:: Assignment ::
Extract the records in full, leaving every picture out.

:: Data extracted from a collection ::
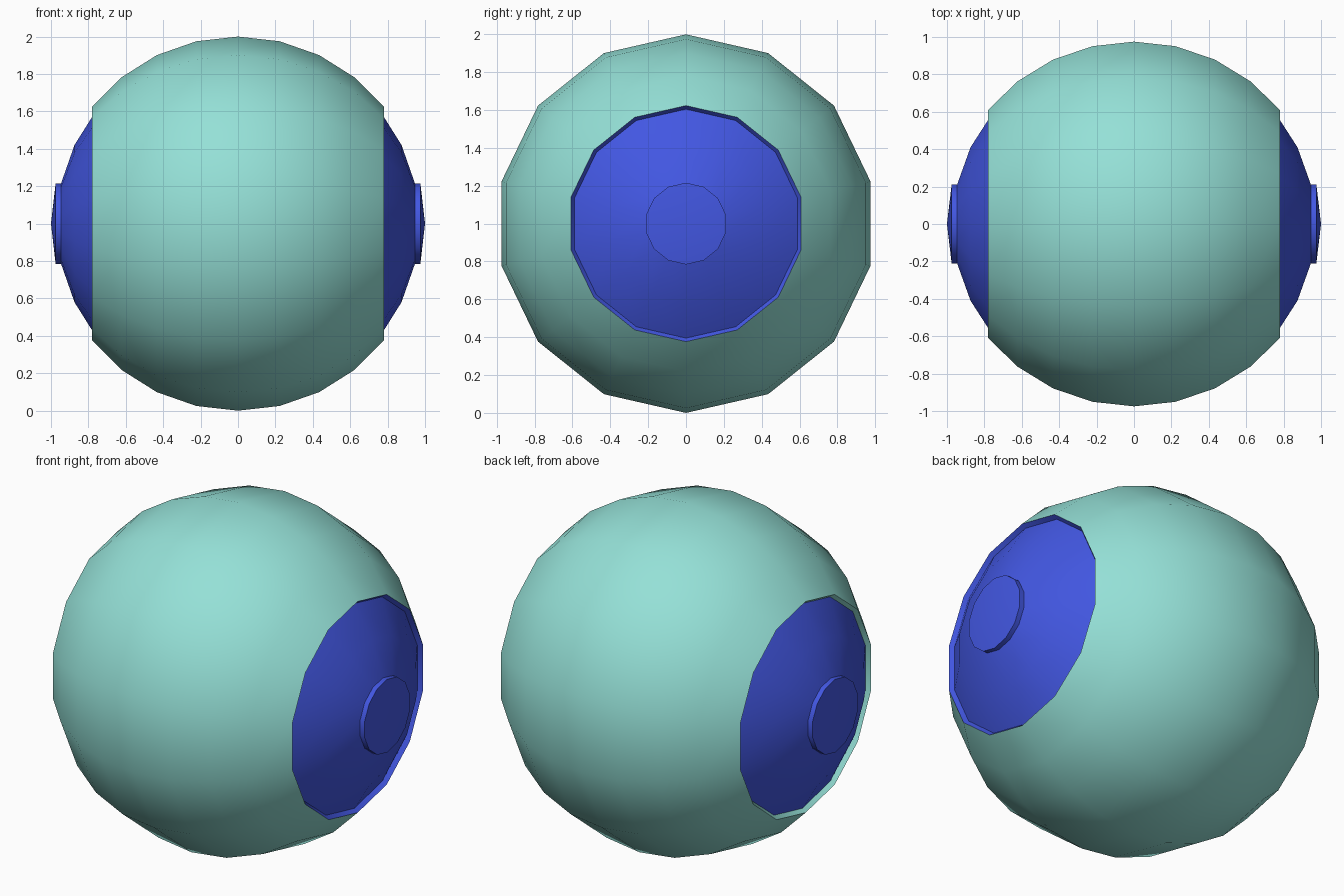
import bpy, bmesh, math

if "Cube" in bpy.data.objects:
    bpy.data.objects.remove(bpy.data.objects["Cube"])

SIDES = 14
STEP = math.pi / SIDES
INSET = 0.97          # recessed caps are the sphere scaled down slightly


def material(name, rgb):
    m = bpy.data.materials.new(name)
    m.diffuse_color = (*rgb, 1)
    m.use_nodes = True
    m.node_tree.nodes["Principled BSDF"].inputs["Base Color"].default_value = m.diffuse_color
    return m


teal = material("pale teal", (0.30, 0.75, 0.68))
blue = material("royal blue", (0.055, 0.095, 0.76))


def lathe(name, profile, mat):
    """Spin (x, radius) points around the x axis at height 1."""
    bm = bmesh.new()
    rings = []
    for x, r in profile:
        if r < 1e-6:
            rings.append([bm.verts.new((x, 0, 1))] * SIDES)
        else:
            rings.append([bm.verts.new((x, r * math.sin(2 * STEP * i), 1 + r * math.cos(2 * STEP * i)))
                          for i in range(SIDES)])
    # profiles run from -x to +x, so this winding faces outward
    for a, b in zip(rings, rings[1:]):
        for i in range(SIDES):
            j = (i + 1) % SIDES
            bm.faces.new(list(dict.fromkeys((a[i], a[j], b[j], b[i]))))
    bm.normal_update()
    me = bpy.data.meshes.new(name)
    bm.to_mesh(me)
    bm.free()
    me.materials.append(mat)
    ob = bpy.data.objects.new(name, me)
    bpy.context.collection.objects.link(ob)
    bpy.ops.object.select_all(action='DESELECT')
    ob.select_set(True)
    bpy.context.view_layer.objects.active = ob
    bpy.ops.object.shade_smooth_by_angle(angle=math.radians(32))
    return ob


def ring(k, scale=1.0):
    """Sphere ring k steps away from the equator."""
    return (scale * math.sin(k * STEP), scale * math.cos(k * STEP))


# Main ball band; its rim steps inward at both ends
band = [ring(k) for k in range(-4, 5)]
lathe("ball_shell", band, teal)

rim = [ring(4, INSET), ring(4)]
knob_x, knob_r = ring(6, INSET)
cap = [ring(4, INSET), ring(5, INSET), (knob_x, knob_r)]
knob = [(knob_x - 0.005, knob_r), (0.975, knob_r), (1.0, 0)]


def left(profile):
    return [(-x, r) for x, r in reversed(profile)]


# Rim walls face the opening: teal on the left, blue on the right
lathe("left_rim", left(rim), teal).data.flip_normals()
lathe("right_rim", rim, blue).data.flip_normals()

# Recessed side caps with a raised central button
for side, f in (("right", lambda p: p), ("left", left)):
    lathe(side + "_cap", f(cap), blue)
    lathe(side + "_button", f(knob), blue)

:: Response to the task ::
import bpy, bmesh, math

if "Cube" in bpy.data.objects:
    bpy.data.objects.remove(bpy.data.objects["Cube"])

SIDES = 14
STEP = math.pi / SIDES
INSET = 0.97          # recessed caps are the sphere scaled down slightly


def material(name, rgb):
    m = bpy.data.materials.new(name)
    m.diffuse_color = (*rgb, 1)
    m.use_nodes = True
    m.node_tree.nodes["Principled BSDF"].inputs["Base Color"].default_value = m.diffuse_color
    return m


teal = material("pale teal", (0.30, 0.75, 0.68))
blue = material("royal blue", (0.055, 0.095, 0.76))


def lathe(name, profile, mat):
    """Spin (x, radius) points around the x axis at height 1."""
    bm = bmesh.new()
    rings = []
    for x, r in profile:
        if r < 1e-6:
            rings.append([bm.verts.new((x, 0, 1))] * SIDES)
        else:
            rings.append([bm.verts.new((x, r * math.sin(2 * STEP * i), 1 + r * math.cos(2 * STEP * i)))
                          for i in range(SIDES)])
    # profiles run from -x to +x, so this winding faces outward
    for a, b in zip(rings, rings[1:]):
        for i in range(SIDES):
            j = (i + 1) % SIDES
            bm.faces.new(list(dict.fromkeys((a[i], a[j], b[j], b[i]))))
    bm.normal_update()
    me = bpy.data.meshes.new(name)
    bm.to_mesh(me)
    bm.free()
    me.materials.append(mat)
    ob = bpy.data.objects.new(name, me)
    bpy.context.collection.objects.link(ob)
    bpy.ops.object.select_all(action='DESELECT')
    ob.select_set(True)
    bpy.context.view_layer.objects.active = ob
    bpy.ops.object.shade_smooth_by_angle(angle=math.radians(32))
    return ob


def ring(k, scale=1.0):
    """Sphere ring k steps away from the equator."""
    return (scale * math.sin(k * STEP), scale * math.cos(k * STEP))


# Main ball band; its rim steps inward at both ends
band = [ring(k) for k in range(-4, 5)]
lathe("ball_shell", band, teal)

rim = [ring(4, INSET), ring(4)]
knob_x, knob_r = ring(6, INSET)
cap = [ring(4, INSET), ring(5, INSET), (knob_x, knob_r)]
knob = [(knob_x - 0.005, knob_r), (0.975, knob_r), (1.0, 0)]


def left(profile):
    return [(-x, r) for x, r in reversed(profile)]


# Rim walls face the opening: teal on the left, blue on the right
lathe("left_rim", left(rim), teal).data.flip_normals()
lathe("right_rim", rim, blue).data.flip_normals()

# Recessed side caps with a raised central button
for side, f in (("right", lambda p: p), ("left", left)):
    lathe(side + "_cap", f(cap), blue)
    lathe(side + "_button", f(knob), blue)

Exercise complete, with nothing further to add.